Published May 23, 2011
I will never forget the summer when my wife and I decided to redo the kitchen: Between the dust, the delays and the dirty dishes in the bathroom sink (not to mention she was pregnant) there was plenty of stress.
When undertaking a major home renovation, your first priority should be creating and adhering to a budget that is honest and realistic. If you want a stainless steel, humidity-controlled fridge with panorama French style doors, plan for it. You can find average project costs online to give you some sense of what to expect. For example, Remodeling Magazine estimates the average cost of remodeling a mid-range kitchen to be more than $58,000.
No matter your budget size, give some thought to what would happen if you went 20% over. A 2009 Consumer Reports survey found that 56% of kitchen remodels went over budget. In our household we really bent the curve-- spending about 30% more than we originally planned due to our preferences in higher-quality finishes and materials. Be prepared to make the tough choices or dig a little deeper into your pockets.
Having a plan in place early and identifying exactly how much you can spend will put you in a much better position to come through your home-improvement project unscathed. If you don’t have the cash on hand, here are a few alternatives for financing your renovation project:
1. Home equity line of credit (HELOC): A low-interest, variable rate HELOC is likely the best financing choice if you have equity in your home. A HELOC uses your home as collateral for the loan and allows you to borrow a certain percentage of your home equity. You will be able to borrow up to your credit limit for the full term period and interest rates, which are tied to prime rate, are generally much lower than alternatives. Unfortunately, plummeting home values means only those who put in significant down payments or have lived in their homes for a long time are likely able to qualify. It’s also important to note that obtaining a HELOC can take one to two months and may require you to pay for a home inspection.

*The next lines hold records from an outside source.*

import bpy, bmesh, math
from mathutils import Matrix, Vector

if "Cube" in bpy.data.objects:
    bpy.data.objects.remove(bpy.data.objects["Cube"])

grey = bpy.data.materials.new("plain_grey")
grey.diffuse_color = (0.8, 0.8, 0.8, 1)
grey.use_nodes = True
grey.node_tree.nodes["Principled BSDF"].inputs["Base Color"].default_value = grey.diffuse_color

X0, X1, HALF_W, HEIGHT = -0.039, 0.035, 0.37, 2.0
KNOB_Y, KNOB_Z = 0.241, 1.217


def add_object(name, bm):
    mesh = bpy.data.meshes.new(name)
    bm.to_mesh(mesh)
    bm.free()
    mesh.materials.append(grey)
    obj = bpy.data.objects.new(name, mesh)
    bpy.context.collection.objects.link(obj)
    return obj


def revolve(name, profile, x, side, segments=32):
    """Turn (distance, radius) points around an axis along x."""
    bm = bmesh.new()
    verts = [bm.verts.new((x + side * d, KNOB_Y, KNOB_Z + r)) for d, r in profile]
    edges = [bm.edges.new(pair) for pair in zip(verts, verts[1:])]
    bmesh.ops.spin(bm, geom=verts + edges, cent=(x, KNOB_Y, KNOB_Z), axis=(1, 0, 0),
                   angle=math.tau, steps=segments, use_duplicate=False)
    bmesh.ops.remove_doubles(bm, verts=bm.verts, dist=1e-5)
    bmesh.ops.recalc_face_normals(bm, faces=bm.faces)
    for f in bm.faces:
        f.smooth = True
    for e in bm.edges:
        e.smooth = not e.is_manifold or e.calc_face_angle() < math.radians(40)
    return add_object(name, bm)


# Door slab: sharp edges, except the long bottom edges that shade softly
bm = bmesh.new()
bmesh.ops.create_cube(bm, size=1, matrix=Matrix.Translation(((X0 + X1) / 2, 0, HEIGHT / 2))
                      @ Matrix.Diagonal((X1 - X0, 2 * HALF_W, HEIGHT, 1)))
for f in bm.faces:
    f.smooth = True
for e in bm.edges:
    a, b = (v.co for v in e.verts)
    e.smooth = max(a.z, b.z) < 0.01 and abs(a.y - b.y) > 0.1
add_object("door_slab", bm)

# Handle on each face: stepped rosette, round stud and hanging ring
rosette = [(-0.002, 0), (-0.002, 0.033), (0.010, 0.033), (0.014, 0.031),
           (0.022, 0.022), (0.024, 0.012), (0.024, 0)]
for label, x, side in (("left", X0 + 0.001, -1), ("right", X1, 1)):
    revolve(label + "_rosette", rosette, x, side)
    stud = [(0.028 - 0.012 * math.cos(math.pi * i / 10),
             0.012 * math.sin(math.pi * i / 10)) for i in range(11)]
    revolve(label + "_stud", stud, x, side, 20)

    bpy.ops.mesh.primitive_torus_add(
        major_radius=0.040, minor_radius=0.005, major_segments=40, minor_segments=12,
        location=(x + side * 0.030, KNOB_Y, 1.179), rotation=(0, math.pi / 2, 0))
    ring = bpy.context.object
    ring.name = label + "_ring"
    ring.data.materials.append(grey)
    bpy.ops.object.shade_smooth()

2. Contractor loans: Large contracting services often offer their own financing options. This may be a good route to take, but do some research to make sure the contractor’s rates are competitive and that he or she is not getting kickbacks from the lending agency.
3. Government solar energy incentive programs: If you are looking to make your home more eco-friendly, the government may be willing to give you a tax credit to lighten the financial burden. Uncle Sam offers $1,500 in tax credits for upgrading to Energy Star appliances, and additional credits for solar-energy systems like solar panels or solar water heaters. State or local programs may offer additional rebates: In Minnesota for example, homeowners who make qualifying energy-efficient home improvements can save an additional 35% on costs in addition to federal tax credits.
4. Personal loans: If you were considering financing your project with a credit card, consider a personal loan instead. Compared to credit cards, personal loans often have lower, fixed (not variable) interest rates that enable you to properly budget your repayment and still leave available credit on your cards for day-to-day conveniences. Not all banks offer personal loans, but there are options online that provide credit-worthy borrowers a fast, easy and automated way to borrow money at rates that can be 20-30% below traditional banks.
5. Title 1 home improvement loans: The government provides private lenders with insurance to provide loans for up to $25,000 for home improvements for terms as long as 20 years. Borrowers do not need to have equity in their homes to be eligible for these loans, and they can use the funds for any home improvements except for luxury items like hot tubs. Interest rates are generally between 10 and 14%—often half of what private lenders charge. A property owner can apply at any lender (bank, mortgage company, savings and loan association, credit union) that is approved to make Title I loan.
My wife, son and I thoroughly enjoy our new kitchen, good luck on your project and on sticking to that budget!
Renaud Laplanche is the CEO of Lending Club. Renaud has appeared in many leading publications including The Wall Street Journal, The New York Times, The Washington Post, USA Today, BusinessWeek and Barrons'. Renaud has been featured on CNBC, ABC News and Fox Business Network. Before Lending Club, Renaud was the Founder & CEO of TripleHop Technologies, an enterprise software company acquired by OracleCorporation in June 2005.